* _WHAT TO PRODUCE_
Exact reproduction of all the entries is required, without any of their pictures.

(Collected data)
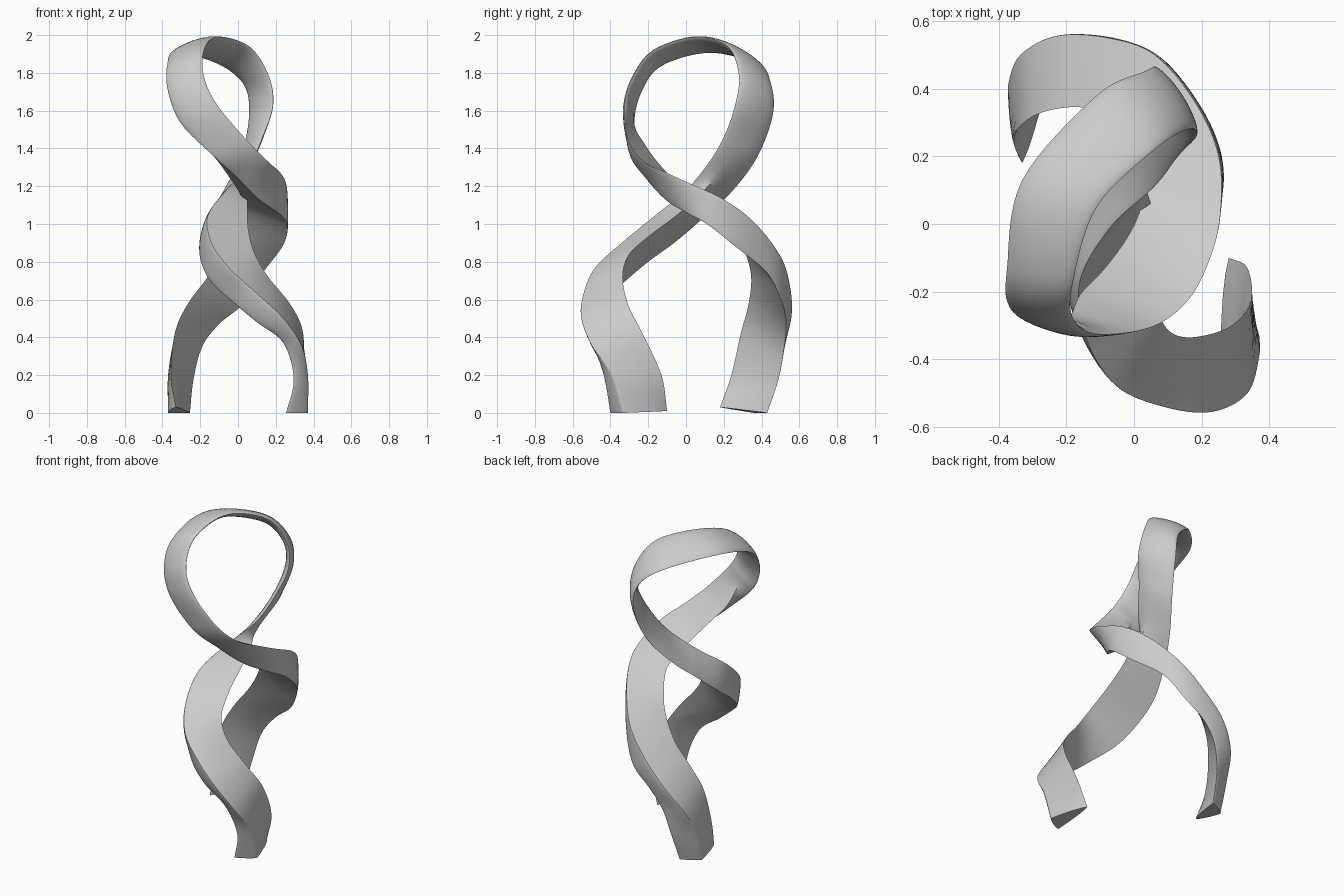
import bpy, bmesh, math
from mathutils import Vector

if "Cube" in bpy.data.objects:
    bpy.data.objects.remove(bpy.data.objects["Cube"])

# Front leg stations: ridge point, lower edge point, inner edge point
LEG = [
    (.37, -.33, 0, .255, -.40, 0, .28, -.10, .01),
    (.37, -.39, .20, .295, -.43, .18, .335, -.13, .20),
    (.335, -.50, .36, .24, -.48, .37, .345, -.23, .42),
    (.23, -.555, .51, .10, -.49, .48, .28, -.305, .57),
    (.09, -.54, .64, -.02, -.45, .58, .16, -.335, .72),
]
# Front strand climbing into the loop
RISE = [
    (-.05, -.48, .77, -.14, -.33, .69, .09, -.30, .84),
    (-.14, -.34, .90, -.195, -.20, .80, .06, -.19, .94),
    (-.16, -.17, 1.04, -.20, -.05, .91, .05, -.07, 1.03),
    (-.07, -.01, 1.17, -.15, .10, 1.04, .05, .05, 1.13),
    (.06, .11, 1.31, -.07, .25, 1.18, .03, .15, 1.24),
]
# Loop: two edge points only, lens-shaped section
LOOP = [
    (.13, .20, 1.46, .02, .38, 1.36), (.185, .26, 1.63, .06, .46, 1.58),
    (.16, .28, 1.79, .03, .45, 1.74), (.06, .22, 1.94, -.11, .38, 1.85),
    (-.11, .05, 1.99, -.33, .13, 1.91), (-.18, -.17, 1.92, -.375, -.13, 1.84),
    (-.18, -.28, 1.78, -.37, -.24, 1.70), (-.11, -.325, 1.63, -.30, -.28, 1.53),
]
# Rear strand coming down from the loop
FALL = [
    (.05, -.305, 1.44, -.13, -.29, 1.36, -.16, -.21, 1.41),
    (.16, -.225, 1.33, .0, -.21, 1.24, -.09, -.135, 1.31),
    (.225, -.10, 1.27, .11, -.11, 1.13, -.02, -.04, 1.21),
    (.255, .03, 1.21, .21, .0, 1.06, .02, .05, 1.14),
    (.25, .20, 1.13, .26, .11, 1.0, .03, .16, 1.07),
    (.18, .36, 1.01, .24, .25, .89, -.02, .26, .97),
    (.06, .50, .83, .13, .43, .74, -.07, .31, .86),
]
# Rear leg
REAR = [
    (-.08, .55, .67, .03, .51, .58, -.16, .345, .72),
    (-.23, .555, .51, -.10, .53, .47, -.27, .33, .57),
    (-.335, .50, .36, -.19, .52, .35, -.335, .29, .42),
    (-.37, .42, .20, -.235, .49, .18, -.355, .24, .20),
    (-.37, .36, 0, -.255, .43, 0, -.33, .18, .03),
]
STEPS = 8        # smooth steps between stations
SIDE = 12        # points on each face of the section
THICK = .024     # half thickness of the plain ribbon


def spline(pts):
    """Smooth path through the points."""
    p = [2 * pts[0] - pts[1]] + pts + [2 * pts[-1] - pts[-2]]
    out = []
    for i in range(1, len(p) - 2):
        a, b, c, d = p[i - 1:i + 3]
        for k in range(STEPS):
            t = k / STEPS
            out.append(.5 * (2 * b + (c - a) * t + (2 * a - 5 * b + 4 * c - d) * t * t
                             + (3 * b - a - 3 * c + d) * t ** 3))
    return out + [pts[-1]]


tracks = ([], [], [], [])      # ridge, lower edge, front bulge, back bulge


def add(stations, side):
    for s in stations:
        top, low = Vector(s[:3]), Vector(s[3:6])
        bulge = Vector(s[6:9]) - (top + low) / 2 if side else Vector()
        tracks[0].append(top)
        tracks[1].append(low)
        tracks[2].append(bulge if side > 0 else Vector())
        tracks[3].append(bulge if side < 0 else Vector())


add(LEG + RISE, -1)
add(LOOP, 0)
add(FALL + REAR, 1)
top, low, front, back = [spline(t) for t in tracks]
mid = [(a + b) / 2 for a, b in zip(top, low)]

# Ribbon body: section swept along the tracks
bm = bmesh.new()
rings = []
last = len(mid) - 1
n = 2 * SIDE
for i, m in enumerate(mid):
    half = (top[i] - low[i]) / 2
    along = mid[min(i + 1, last)] - mid[max(i - 1, 0)]
    normal = half.cross(along).normalized()
    wide = min(1, max(front[i].length, back[i].length) / .12)
    foot = max(0, 1 - m.z / .35) * .6       # rounder section near the ground
    ring = []
    for k in range(n):
        ang = math.pi * k / SIDE
        c, s = math.cos(ang), math.sin(ang)
        bulge = front[i] if s > 0 else back[i]
        w = min(1, bulge.length / .08)
        lens = normal * (THICK * (1 - .6 * wide) * (1 - w) * s * abs(s) ** .3)
        shape = (1 - foot) * (1 - abs(c)) + foot * (1 - c * c)
        p = m + half * c + lens + bulge * shape
        p.z = min(max(p.z, 0), 2)
        ring.append(bm.verts.new(p))
    rings.append(ring)
for r, q in zip(rings, rings[1:]):
    for k in range(n):
        bm.faces.new((r[k], r[(k + 1) % n], q[(k + 1) % n], q[k]))
# Foot soles
bm.faces.new(rings[0])
bm.faces.new(rings[-1])
bmesh.ops.recalc_face_normals(bm, faces=bm.faces)

mesh = bpy.data.meshes.new("ribbon_sculpture")
bm.to_mesh(mesh)
bm.free()
ribbon = bpy.data.objects.new("ribbon_sculpture", mesh)
bpy.context.collection.objects.link(ribbon)

stone = bpy.data.materials.new("light_grey")
stone.diffuse_color = (.6, .6, .6, 1)
stone.use_nodes = True
stone.node_tree.nodes["Principled BSDF"].inputs["Base Color"].default_value = stone.diffuse_color
mesh.materials.append(stone)

bpy.context.view_layer.objects.active = ribbon
ribbon.select_set(True)
bpy.ops.object.shade_smooth_by_angle(angle=math.radians(40))
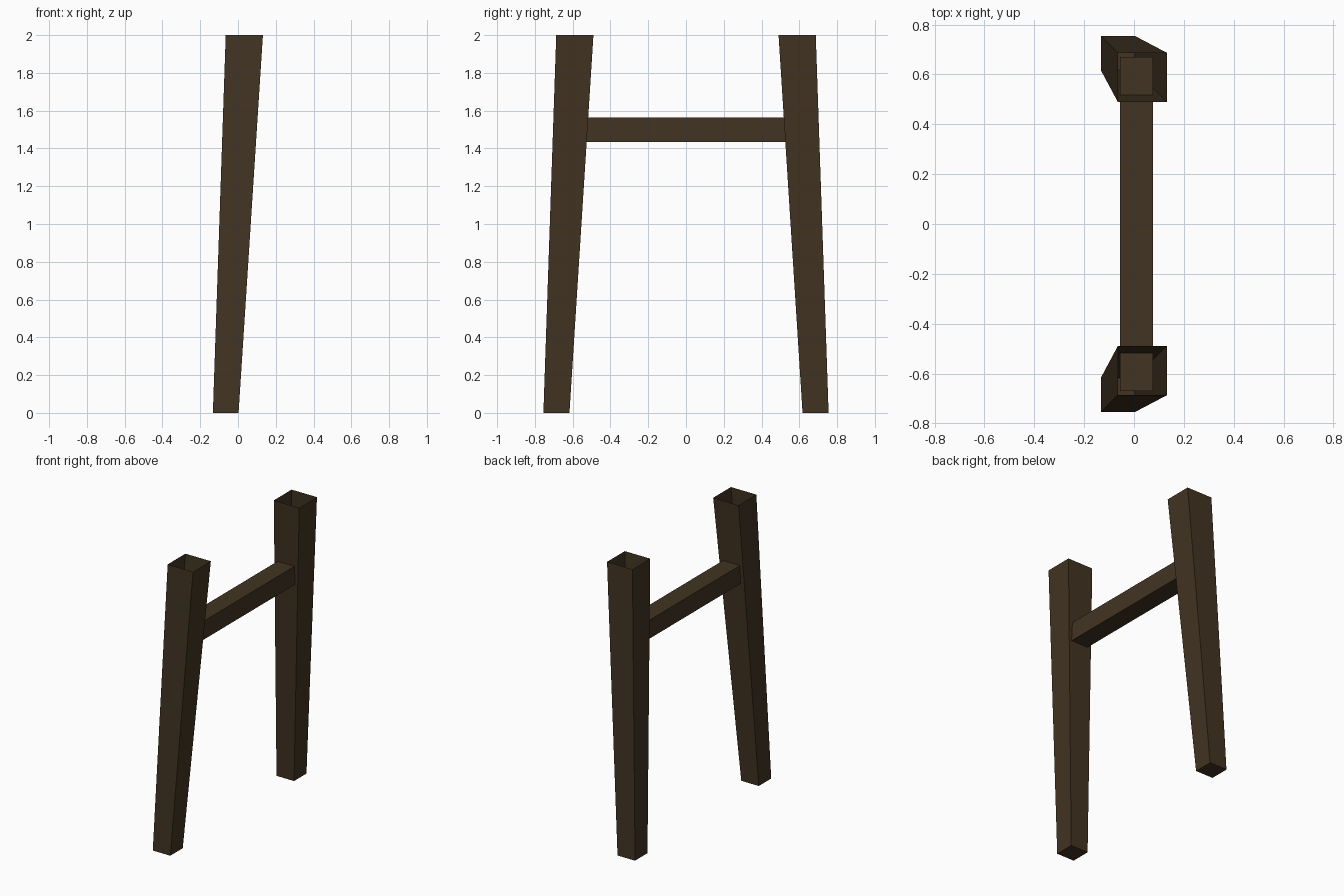
import bpy, bmesh

if "Cube" in bpy.data.objects:
    bpy.data.objects.remove(bpy.data.objects["Cube"])

wood = bpy.data.materials.new("dark wood")
wood.diffuse_color = (0.054, 0.034, 0.016, 1)
wood.use_nodes = True
wood.node_tree.nodes["Principled BSDF"].inputs["Base Color"].default_value = wood.diffuse_color


def make_object(name, bm):
    bmesh.ops.recalc_face_normals(bm, faces=bm.faces)
    mesh = bpy.data.meshes.new(name)
    bm.to_mesh(mesh)
    bm.free()
    mesh.materials.append(wood)
    obj = bpy.data.objects.new(name, mesh)
    bpy.context.collection.objects.link(obj)
    return obj


def ring(bm, x0, x1, y0, y1, z):
    return [bm.verts.new((x, y, z)) for x, y in
            ((x0, y0), (x1, y0), (x1, y1), (x0, y1))]


# Tapered, leaning leg: closed foot, open top
def leg(name, side):
    bm = bmesh.new()
    foot = ring(bm, -0.133, 0.003, side * 0.617, side * 0.755, 0)
    top = ring(bm, -0.065, 0.132, side * 0.49, side * 0.687, 2)
    bm.faces.new(foot)
    for i in range(4):
        j = (i + 1) % 4
        bm.faces.new((foot[i], foot[j], top[j], top[i]))
    bmesh.ops.recalc_face_normals(bm, faces=bm.faces)
    # make sure the open shell faces outward
    bm.faces.ensure_lookup_table()
    obj = make_object(name, bm)
    if obj.data.polygons[0].normal.z > 0:
        obj.data.flip_normals()


leg("left_leg", -1)
leg("right_leg", 1)

# Crossbar running into both hollow legs
bm = bmesh.new()
bmesh.ops.create_cube(bm, size=1)
for v in bm.verts:
    v.co = (0.01 + v.co.x * 0.132, v.co.y * 1.34, 1.499 + v.co.z * 0.13)
make_object("crossbar", bm)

* _TASK RESULT_
import bpy, bmesh, math
from mathutils import Vector

if "Cube" in bpy.data.objects:
    bpy.data.objects.remove(bpy.data.objects["Cube"])

# Front leg stations: ridge point, lower edge point, inner edge point
LEG = [
    (.37, -.33, 0, .255, -.40, 0, .28, -.10, .01),
    (.37, -.39, .20, .295, -.43, .18, .335, -.13, .20),
    (.335, -.50, .36, .24, -.48, .37, .345, -.23, .42),
    (.23, -.555, .51, .10, -.49, .48, .28, -.305, .57),
    (.09, -.54, .64, -.02, -.45, .58, .16, -.335, .72),
]
# Front strand climbing into the loop
RISE = [
    (-.05, -.48, .77, -.14, -.33, .69, .09, -.30, .84),
    (-.14, -.34, .90, -.195, -.20, .80, .06, -.19, .94),
    (-.16, -.17, 1.04, -.20, -.05, .91, .05, -.07, 1.03),
    (-.07, -.01, 1.17, -.15, .10, 1.04, .05, .05, 1.13),
    (.06, .11, 1.31, -.07, .25, 1.18, .03, .15, 1.24),
]
# Loop: two edge points only, lens-shaped section
LOOP = [
    (.13, .20, 1.46, .02, .38, 1.36), (.185, .26, 1.63, .06, .46, 1.58),
    (.16, .28, 1.79, .03, .45, 1.74), (.06, .22, 1.94, -.11, .38, 1.85),
    (-.11, .05, 1.99, -.33, .13, 1.91), (-.18, -.17, 1.92, -.375, -.13, 1.84),
    (-.18, -.28, 1.78, -.37, -.24, 1.70), (-.11, -.325, 1.63, -.30, -.28, 1.53),
]
# Rear strand coming down from the loop
FALL = [
    (.05, -.305, 1.44, -.13, -.29, 1.36, -.16, -.21, 1.41),
    (.16, -.225, 1.33, .0, -.21, 1.24, -.09, -.135, 1.31),
    (.225, -.10, 1.27, .11, -.11, 1.13, -.02, -.04, 1.21),
    (.255, .03, 1.21, .21, .0, 1.06, .02, .05, 1.14),
    (.25, .20, 1.13, .26, .11, 1.0, .03, .16, 1.07),
    (.18, .36, 1.01, .24, .25, .89, -.02, .26, .97),
    (.06, .50, .83, .13, .43, .74, -.07, .31, .86),
]
# Rear leg
REAR = [
    (-.08, .55, .67, .03, .51, .58, -.16, .345, .72),
    (-.23, .555, .51, -.10, .53, .47, -.27, .33, .57),
    (-.335, .50, .36, -.19, .52, .35, -.335, .29, .42),
    (-.37, .42, .20, -.235, .49, .18, -.355, .24, .20),
    (-.37, .36, 0, -.255, .43, 0, -.33, .18, .03),
]
STEPS = 8        # smooth steps between stations
SIDE = 12        # points on each face of the section
THICK = .024     # half thickness of the plain ribbon


def spline(pts):
    """Smooth path through the points."""
    p = [2 * pts[0] - pts[1]] + pts + [2 * pts[-1] - pts[-2]]
    out = []
    for i in range(1, len(p) - 2):
        a, b, c, d = p[i - 1:i + 3]
        for k in range(STEPS):
            t = k / STEPS
            out.append(.5 * (2 * b + (c - a) * t + (2 * a - 5 * b + 4 * c - d) * t * t
                             + (3 * b - a - 3 * c + d) * t ** 3))
    return out + [pts[-1]]


tracks = ([], [], [], [])      # ridge, lower edge, front bulge, back bulge


def add(stations, side):
    for s in stations:
        top, low = Vector(s[:3]), Vector(s[3:6])
        bulge = Vector(s[6:9]) - (top + low) / 2 if side else Vector()
        tracks[0].append(top)
        tracks[1].append(low)
        tracks[2].append(bulge if side > 0 else Vector())
        tracks[3].append(bulge if side < 0 else Vector())


add(LEG + RISE, -1)
add(LOOP, 0)
add(FALL + REAR, 1)
top, low, front, back = [spline(t) for t in tracks]
mid = [(a + b) / 2 for a, b in zip(top, low)]

# Ribbon body: section swept along the tracks
bm = bmesh.new()
rings = []
last = len(mid) - 1
n = 2 * SIDE
for i, m in enumerate(mid):
    half = (top[i] - low[i]) / 2
    along = mid[min(i + 1, last)] - mid[max(i - 1, 0)]
    normal = half.cross(along).normalized()
    wide = min(1, max(front[i].length, back[i].length) / .12)
    foot = max(0, 1 - m.z / .35) * .6       # rounder section near the ground
    ring = []
    for k in range(n):
        ang = math.pi * k / SIDE
        c, s = math.cos(ang), math.sin(ang)
        bulge = front[i] if s > 0 else back[i]
        w = min(1, bulge.length / .08)
        lens = normal * (THICK * (1 - .6 * wide) * (1 - w) * s * abs(s) ** .3)
        shape = (1 - foot) * (1 - abs(c)) + foot * (1 - c * c)
        p = m + half * c + lens + bulge * shape
        p.z = min(max(p.z, 0), 2)
        ring.append(bm.verts.new(p))
    rings.append(ring)
for r, q in zip(rings, rings[1:]):
    for k in range(n):
        bm.faces.new((r[k], r[(k + 1) % n], q[(k + 1) % n], q[k]))
# Foot soles
bm.faces.new(rings[0])
bm.faces.new(rings[-1])
bmesh.ops.recalc_face_normals(bm, faces=bm.faces)

mesh = bpy.data.meshes.new("ribbon_sculpture")
bm.to_mesh(mesh)
bm.free()
ribbon = bpy.data.objects.new("ribbon_sculpture", mesh)
bpy.context.collection.objects.link(ribbon)

stone = bpy.data.materials.new("light_grey")
stone.diffuse_color = (.6, .6, .6, 1)
stone.use_nodes = True
stone.node_tree.nodes["Principled BSDF"].inputs["Base Color"].default_value = stone.diffuse_color
mesh.materials.append(stone)

bpy.context.view_layer.objects.active = ribbon
ribbon.select_set(True)
bpy.ops.object.shade_smooth_by_angle(angle=math.radians(40))
import bpy, bmesh

if "Cube" in bpy.data.objects:
    bpy.data.objects.remove(bpy.data.objects["Cube"])

wood = bpy.data.materials.new("dark wood")
wood.diffuse_color = (0.054, 0.034, 0.016, 1)
wood.use_nodes = True
wood.node_tree.nodes["Principled BSDF"].inputs["Base Color"].default_value = wood.diffuse_color


def make_object(name, bm):
    bmesh.ops.recalc_face_normals(bm, faces=bm.faces)
    mesh = bpy.data.meshes.new(name)
    bm.to_mesh(mesh)
    bm.free()
    mesh.materials.append(wood)
    obj = bpy.data.objects.new(name, mesh)
    bpy.context.collection.objects.link(obj)
    return obj


def ring(bm, x0, x1, y0, y1, z):
    return [bm.verts.new((x, y, z)) for x, y in
            ((x0, y0), (x1, y0), (x1, y1), (x0, y1))]


# Tapered, leaning leg: closed foot, open top
def leg(name, side):
    bm = bmesh.new()
    foot = ring(bm, -0.133, 0.003, side * 0.617, side * 0.755, 0)
    top = ring(bm, -0.065, 0.132, side * 0.49, side * 0.687, 2)
    bm.faces.new(foot)
    for i in range(4):
        j = (i + 1) % 4
        bm.faces.new((foot[i], foot[j], top[j], top[i]))
    bmesh.ops.recalc_face_normals(bm, faces=bm.faces)
    # make sure the open shell faces outward
    bm.faces.ensure_lookup_table()
    obj = make_object(name, bm)
    if obj.data.polygons[0].normal.z > 0:
        obj.data.flip_normals()


leg("left_leg", -1)
leg("right_leg", 1)

# Crossbar running into both hollow legs
bm = bmesh.new()
bmesh.ops.create_cube(bm, size=1)
for v in bm.verts:
    v.co = (0.01 + v.co.x * 0.132, v.co.y * 1.34, 1.499 + v.co.z * 0.13)
make_object("crossbar", bm)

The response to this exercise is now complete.